The two sides are currently in a cooling off period ends in less than a week, on February 7. The B.C. Maritime Employers Association has suggested in media reports that if the union were to issue the mandatory two-day notice, a strike could begin as early as the next day. On Thursday the union sent out a press release that accuses the BCMEA of fear mongering.
“It is the height of irresponsibility for the BCMEA to make these comments which will only create uncertainty, a circumstance the BCMEA claims to be trying to avoid,” says union president, Tom Dufresne via the press release.
On the flip side, the Prince Rupert chapter of the union has said that its more likely that BCMEA will lock the workers out. They claim that the BCMEA filed the federal paperwork that enabled them to start a lockout around a month ago.
“They’ve actually moved forward on this, not us . . . the last time long shoremen went on strike was 25 years ago, but we’ve been locked out numerous times since then. Yet everybody thinks we went on strike; it’s always locked out,” says Tom MacDonald, the secretary treasurer of the local 505.

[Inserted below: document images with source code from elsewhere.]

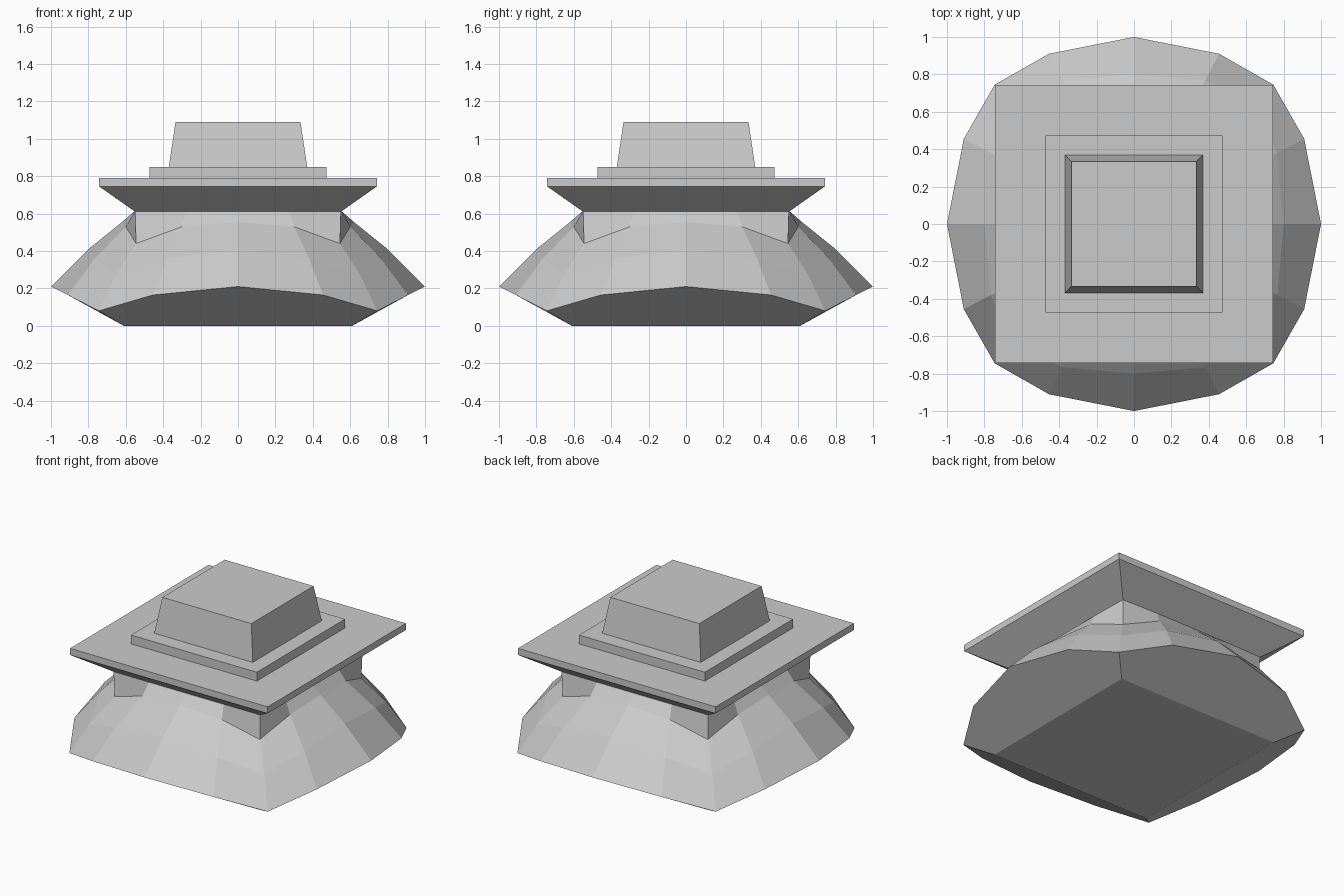
import bpy, bmesh
from mathutils import Vector, Matrix
from math import pi

if "Cube" in bpy.data.objects:
    bpy.data.objects.remove(bpy.data.objects["Cube"], do_unlink=True)

stone = bpy.data.materials.new("grey_stone")
stone.use_nodes = True
colour = (0.6, 0.6, 0.6, 1)
stone.diffuse_color = colour
stone.node_tree.nodes["Principled BSDF"].inputs["Base Color"].default_value = colour


def finish(bm, name):
    bmesh.ops.recalc_face_normals(bm, faces=bm.faces)
    mesh = bpy.data.meshes.new(name)
    bm.to_mesh(mesh)
    bm.free()
    mesh.materials.append(stone)
    obj = bpy.data.objects.new(name, mesh)
    bpy.context.collection.objects.link(obj)
    return obj


def turned(bm, points):
    """Repeat the points of one side around the four sides."""
    return [bm.verts.new(Matrix.Rotation(side * pi / 2, 3, 'Z') @ Vector(p))
            for side in range(4) for p in points]


def bridge(bm, low, high):
    n = len(low)
    for i in range(n):
        j = (i + 1) % n
        bm.faces.new((low[i], low[j], high[j], high[i]))


def square_stack(name, levels):
    """Square block through (half width, height) levels."""
    bm = bmesh.new()
    rings = [turned(bm, [(-w, -w, z)]) for w, z in levels]
    for low, high in zip(rings, rings[1:]):
        bridge(bm, low, high)
    bm.faces.new(rings[0])
    bm.faces.new(rings[-1])
    return finish(bm, name)


# Bulging body: each ring has a corner, a quarter point and a side middle
body_rings = [
    ((0.745, 0.08), (0.455, 0.91, 0.165), (1.0, 0.21)),
    ((0.655, 0.27), (0.38, 0.765, 0.36), (0.8, 0.41)),
    ((0.545, 0.44), (0.30, 0.60, 0.53), (0.62, 0.555)),
    ((0.55, 0.612), (0.28, 0.555, 0.612), (0.555, 0.612)),
]
bm = bmesh.new()
rings = []
for (k, kz), (fx, fy, fz), (m, mz) in body_rings:
    rings.append(turned(bm, [(-k, -k, kz), (-fx, -fy, fz), (0, -m, mz), (fx, -fy, fz)]))
for low, high in zip(rings, rings[1:]):
    bridge(bm, low, high)
bm.faces.new(rings[-1])

# Flared underside, one flat panel per side
foot = turned(bm, [(-0.61, -0.61, 0)])
bm.faces.new(foot)
for s in range(4):
    rim = [rings[0][(s * 4 + i) % 16] for i in range(5)]
    bm.faces.new([foot[s], foot[(s + 1) % 4]] + rim[::-1])
finish(bm, "body")

# Square tiers above the body
square_stack("flared_plate", [(0.55, 0.61), (0.742, 0.745), (0.742, 0.79)])
square_stack("step", [(0.473, 0.79), (0.473, 0.85)])
square_stack("top_block", [(0.37, 0.85), (0.334, 1.09)])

A strike or a lockout would effectively shut down the Prince Rupert Port. Only the grain elevator and the coal terminal on Ridley Island would remain operational. This is because the grain elevator has government rules that disallow picketing it, and the coal terminal is governed by a different agreement. A strike would also mean the closing of Vancouver’s port.
The BCMEA has been suggesting that any strike would be industry-wide and would cripple the country’s export business in what are already tough economic times. The union has shot back saying that an industry-wide strike is optional and that the BCMEA’s statements are “disingenuous and misleading.”
According to media reports, a collective agreement covering 4,800 union members expired on March 31, 2010. BCMEA representatives have estimated that a strike would cost about $100-million per day across the province. They have also suggested that the two parties are not even close to having a deal.
The Northern View will be updating this story as it develops and as we get more information.